[Entries taken from a collection]
+++

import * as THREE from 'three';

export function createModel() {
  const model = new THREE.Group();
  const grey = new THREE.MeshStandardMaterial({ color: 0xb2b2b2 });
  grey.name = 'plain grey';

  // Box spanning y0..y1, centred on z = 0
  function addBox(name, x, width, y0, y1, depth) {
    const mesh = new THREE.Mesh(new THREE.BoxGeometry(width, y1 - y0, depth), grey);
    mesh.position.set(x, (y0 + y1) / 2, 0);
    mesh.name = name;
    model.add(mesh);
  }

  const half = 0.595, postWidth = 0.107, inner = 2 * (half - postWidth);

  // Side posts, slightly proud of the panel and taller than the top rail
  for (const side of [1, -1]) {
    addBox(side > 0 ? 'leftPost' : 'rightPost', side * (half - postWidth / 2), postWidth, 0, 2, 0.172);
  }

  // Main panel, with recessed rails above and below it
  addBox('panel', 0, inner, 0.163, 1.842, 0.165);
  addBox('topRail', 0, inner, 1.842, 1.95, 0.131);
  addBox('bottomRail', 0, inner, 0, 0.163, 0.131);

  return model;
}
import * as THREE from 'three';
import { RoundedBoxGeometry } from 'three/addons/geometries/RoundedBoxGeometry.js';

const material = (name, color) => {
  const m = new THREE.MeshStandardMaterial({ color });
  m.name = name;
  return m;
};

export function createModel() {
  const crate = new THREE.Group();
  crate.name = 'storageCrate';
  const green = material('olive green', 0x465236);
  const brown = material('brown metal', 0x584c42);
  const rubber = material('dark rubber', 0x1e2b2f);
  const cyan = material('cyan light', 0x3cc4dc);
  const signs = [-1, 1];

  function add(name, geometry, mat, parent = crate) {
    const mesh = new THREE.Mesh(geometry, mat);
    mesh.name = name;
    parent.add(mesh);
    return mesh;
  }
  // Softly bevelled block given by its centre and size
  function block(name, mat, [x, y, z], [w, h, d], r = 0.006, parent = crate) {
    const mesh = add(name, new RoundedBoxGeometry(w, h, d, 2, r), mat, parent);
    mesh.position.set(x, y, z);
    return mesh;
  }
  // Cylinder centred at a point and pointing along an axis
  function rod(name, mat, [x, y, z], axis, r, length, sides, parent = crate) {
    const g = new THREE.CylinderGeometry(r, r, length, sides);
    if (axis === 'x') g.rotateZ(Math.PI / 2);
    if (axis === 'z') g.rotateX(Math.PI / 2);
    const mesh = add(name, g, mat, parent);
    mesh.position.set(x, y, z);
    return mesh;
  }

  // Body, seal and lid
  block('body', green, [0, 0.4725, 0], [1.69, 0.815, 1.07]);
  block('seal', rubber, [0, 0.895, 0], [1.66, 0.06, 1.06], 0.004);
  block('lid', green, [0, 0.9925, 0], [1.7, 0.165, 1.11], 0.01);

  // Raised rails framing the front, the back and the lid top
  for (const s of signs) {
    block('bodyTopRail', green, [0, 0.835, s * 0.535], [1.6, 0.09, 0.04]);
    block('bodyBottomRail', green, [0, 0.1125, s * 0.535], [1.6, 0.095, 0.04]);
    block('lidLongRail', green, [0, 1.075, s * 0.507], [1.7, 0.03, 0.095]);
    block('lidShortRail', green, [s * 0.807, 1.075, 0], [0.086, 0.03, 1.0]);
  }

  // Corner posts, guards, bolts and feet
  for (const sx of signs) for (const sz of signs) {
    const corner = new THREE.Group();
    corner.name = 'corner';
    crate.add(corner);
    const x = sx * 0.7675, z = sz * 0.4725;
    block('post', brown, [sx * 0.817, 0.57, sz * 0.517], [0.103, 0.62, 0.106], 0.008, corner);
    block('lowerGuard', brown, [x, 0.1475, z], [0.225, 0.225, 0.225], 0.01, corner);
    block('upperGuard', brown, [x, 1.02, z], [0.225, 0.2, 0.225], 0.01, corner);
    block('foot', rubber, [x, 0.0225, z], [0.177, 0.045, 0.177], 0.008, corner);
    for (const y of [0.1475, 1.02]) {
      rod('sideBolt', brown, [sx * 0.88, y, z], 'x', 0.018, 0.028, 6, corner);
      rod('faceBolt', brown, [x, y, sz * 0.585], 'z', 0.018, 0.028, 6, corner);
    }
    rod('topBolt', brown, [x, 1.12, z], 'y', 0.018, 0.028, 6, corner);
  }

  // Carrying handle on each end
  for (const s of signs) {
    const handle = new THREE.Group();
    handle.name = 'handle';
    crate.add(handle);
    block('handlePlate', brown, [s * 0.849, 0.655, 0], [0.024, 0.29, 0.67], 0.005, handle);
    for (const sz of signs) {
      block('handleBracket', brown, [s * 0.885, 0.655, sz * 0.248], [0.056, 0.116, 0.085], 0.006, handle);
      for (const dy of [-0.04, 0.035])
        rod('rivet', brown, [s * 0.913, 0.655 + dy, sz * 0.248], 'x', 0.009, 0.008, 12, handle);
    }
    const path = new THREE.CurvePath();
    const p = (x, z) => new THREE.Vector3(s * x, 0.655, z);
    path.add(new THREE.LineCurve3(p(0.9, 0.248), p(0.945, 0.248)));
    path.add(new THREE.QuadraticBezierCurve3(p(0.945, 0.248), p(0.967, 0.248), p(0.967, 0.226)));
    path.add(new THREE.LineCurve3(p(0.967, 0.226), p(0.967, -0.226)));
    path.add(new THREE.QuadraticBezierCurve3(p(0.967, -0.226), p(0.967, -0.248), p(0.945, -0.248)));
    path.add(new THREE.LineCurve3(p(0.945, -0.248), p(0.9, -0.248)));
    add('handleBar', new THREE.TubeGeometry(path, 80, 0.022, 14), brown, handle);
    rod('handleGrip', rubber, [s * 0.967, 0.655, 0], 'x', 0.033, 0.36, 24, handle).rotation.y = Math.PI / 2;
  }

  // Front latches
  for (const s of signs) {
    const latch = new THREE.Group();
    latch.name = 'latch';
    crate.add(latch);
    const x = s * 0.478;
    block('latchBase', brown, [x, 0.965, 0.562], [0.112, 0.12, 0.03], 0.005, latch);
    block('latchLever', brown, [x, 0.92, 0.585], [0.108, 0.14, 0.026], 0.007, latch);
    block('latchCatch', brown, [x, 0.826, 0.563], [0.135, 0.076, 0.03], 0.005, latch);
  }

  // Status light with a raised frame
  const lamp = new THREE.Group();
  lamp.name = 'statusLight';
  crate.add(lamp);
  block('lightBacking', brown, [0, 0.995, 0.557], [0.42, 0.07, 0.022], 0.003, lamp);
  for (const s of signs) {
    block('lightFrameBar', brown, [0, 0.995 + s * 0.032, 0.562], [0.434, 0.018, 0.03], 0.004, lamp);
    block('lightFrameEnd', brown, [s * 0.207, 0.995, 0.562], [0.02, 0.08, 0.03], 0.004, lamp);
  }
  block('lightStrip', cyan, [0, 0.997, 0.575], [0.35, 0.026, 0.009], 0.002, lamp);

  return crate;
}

+++

Repeat every record exactly, so that nothing is lost or altered.

▶ [Answer for this exercise]:
import * as THREE from 'three';

export function createModel() {
  const model = new THREE.Group();
  const grey = new THREE.MeshStandardMaterial({ color: 0xb2b2b2 });
  grey.name = 'plain grey';

  // Box spanning y0..y1, centred on z = 0
  function addBox(name, x, width, y0, y1, depth) {
    const mesh = new THREE.Mesh(new THREE.BoxGeometry(width, y1 - y0, depth), grey);
    mesh.position.set(x, (y0 + y1) / 2, 0);
    mesh.name = name;
    model.add(mesh);
  }

  const half = 0.595, postWidth = 0.107, inner = 2 * (half - postWidth);

  // Side posts, slightly proud of the panel and taller than the top rail
  for (const side of [1, -1]) {
    addBox(side > 0 ? 'leftPost' : 'rightPost', side * (half - postWidth / 2), postWidth, 0, 2, 0.172);
  }

  // Main panel, with recessed rails above and below it
  addBox('panel', 0, inner, 0.163, 1.842, 0.165);
  addBox('topRail', 0, inner, 1.842, 1.95, 0.131);
  addBox('bottomRail', 0, inner, 0, 0.163, 0.131);

  return model;
}
import * as THREE from 'three';
import { RoundedBoxGeometry } from 'three/addons/geometries/RoundedBoxGeometry.js';

const material = (name, color) => {
  const m = new THREE.MeshStandardMaterial({ color });
  m.name = name;
  return m;
};

export function createModel() {
  const crate = new THREE.Group();
  crate.name = 'storageCrate';
  const green = material('olive green', 0x465236);
  const brown = material('brown metal', 0x584c42);
  const rubber = material('dark rubber', 0x1e2b2f);
  const cyan = material('cyan light', 0x3cc4dc);
  const signs = [-1, 1];

  function add(name, geometry, mat, parent = crate) {
    const mesh = new THREE.Mesh(geometry, mat);
    mesh.name = name;
    parent.add(mesh);
    return mesh;
  }
  // Softly bevelled block given by its centre and size
  function block(name, mat, [x, y, z], [w, h, d], r = 0.006, parent = crate) {
    const mesh = add(name, new RoundedBoxGeometry(w, h, d, 2, r), mat, parent);
    mesh.position.set(x, y, z);
    return mesh;
  }
  // Cylinder centred at a point and pointing along an axis
  function rod(name, mat, [x, y, z], axis, r, length, sides, parent = crate) {
    const g = new THREE.CylinderGeometry(r, r, length, sides);
    if (axis === 'x') g.rotateZ(Math.PI / 2);
    if (axis === 'z') g.rotateX(Math.PI / 2);
    const mesh = add(name, g, mat, parent);
    mesh.position.set(x, y, z);
    return mesh;
  }

  // Body, seal and lid
  block('body', green, [0, 0.4725, 0], [1.69, 0.815, 1.07]);
  block('seal', rubber, [0, 0.895, 0], [1.66, 0.06, 1.06], 0.004);
  block('lid', green, [0, 0.9925, 0], [1.7, 0.165, 1.11], 0.01);

  // Raised rails framing the front, the back and the lid top
  for (const s of signs) {
    block('bodyTopRail', green, [0, 0.835, s * 0.535], [1.6, 0.09, 0.04]);
    block('bodyBottomRail', green, [0, 0.1125, s * 0.535], [1.6, 0.095, 0.04]);
    block('lidLongRail', green, [0, 1.075, s * 0.507], [1.7, 0.03, 0.095]);
    block('lidShortRail', green, [s * 0.807, 1.075, 0], [0.086, 0.03, 1.0]);
  }

  // Corner posts, guards, bolts and feet
  for (const sx of signs) for (const sz of signs) {
    const corner = new THREE.Group();
    corner.name = 'corner';
    crate.add(corner);
    const x = sx * 0.7675, z = sz * 0.4725;
    block('post', brown, [sx * 0.817, 0.57, sz * 0.517], [0.103, 0.62, 0.106], 0.008, corner);
    block('lowerGuard', brown, [x, 0.1475, z], [0.225, 0.225, 0.225], 0.01, corner);
    block('upperGuard', brown, [x, 1.02, z], [0.225, 0.2, 0.225], 0.01, corner);
    block('foot', rubber, [x, 0.0225, z], [0.177, 0.045, 0.177], 0.008, corner);
    for (const y of [0.1475, 1.02]) {
      rod('sideBolt', brown, [sx * 0.88, y, z], 'x', 0.018, 0.028, 6, corner);
      rod('faceBolt', brown, [x, y, sz * 0.585], 'z', 0.018, 0.028, 6, corner);
    }
    rod('topBolt', brown, [x, 1.12, z], 'y', 0.018, 0.028, 6, corner);
  }

  // Carrying handle on each end
  for (const s of signs) {
    const handle = new THREE.Group();
    handle.name = 'handle';
    crate.add(handle);
    block('handlePlate', brown, [s * 0.849, 0.655, 0], [0.024, 0.29, 0.67], 0.005, handle);
    for (const sz of signs) {
      block('handleBracket', brown, [s * 0.885, 0.655, sz * 0.248], [0.056, 0.116, 0.085], 0.006, handle);
      for (const dy of [-0.04, 0.035])
        rod('rivet', brown, [s * 0.913, 0.655 + dy, sz * 0.248], 'x', 0.009, 0.008, 12, handle);
    }
    const path = new THREE.CurvePath();
    const p = (x, z) => new THREE.Vector3(s * x, 0.655, z);
    path.add(new THREE.LineCurve3(p(0.9, 0.248), p(0.945, 0.248)));
    path.add(new THREE.QuadraticBezierCurve3(p(0.945, 0.248), p(0.967, 0.248), p(0.967, 0.226)));
    path.add(new THREE.LineCurve3(p(0.967, 0.226), p(0.967, -0.226)));
    path.add(new THREE.QuadraticBezierCurve3(p(0.967, -0.226), p(0.967, -0.248), p(0.945, -0.248)));
    path.add(new THREE.LineCurve3(p(0.945, -0.248), p(0.9, -0.248)));
    add('handleBar', new THREE.TubeGeometry(path, 80, 0.022, 14), brown, handle);
    rod('handleGrip', rubber, [s * 0.967, 0.655, 0], 'x', 0.033, 0.36, 24, handle).rotation.y = Math.PI / 2;
  }

  // Front latches
  for (const s of signs) {
    const latch = new THREE.Group();
    latch.name = 'latch';
    crate.add(latch);
    const x = s * 0.478;
    block('latchBase', brown, [x, 0.965, 0.562], [0.112, 0.12, 0.03], 0.005, latch);
    block('latchLever', brown, [x, 0.92, 0.585], [0.108, 0.14, 0.026], 0.007, latch);
    block('latchCatch', brown, [x, 0.826, 0.563], [0.135, 0.076, 0.03], 0.005, latch);
  }

  // Status light with a raised frame
  const lamp = new THREE.Group();
  lamp.name = 'statusLight';
  crate.add(lamp);
  block('lightBacking', brown, [0, 0.995, 0.557], [0.42, 0.07, 0.022], 0.003, lamp);
  for (const s of signs) {
    block('lightFrameBar', brown, [0, 0.995 + s * 0.032, 0.562], [0.434, 0.018, 0.03], 0.004, lamp);
    block('lightFrameEnd', brown, [s * 0.207, 0.995, 0.562], [0.02, 0.08, 0.03], 0.004, lamp);
  }
  block('lightStrip', cyan, [0, 0.997, 0.575], [0.35, 0.026, 0.009], 0.002, lamp);

  return crate;
}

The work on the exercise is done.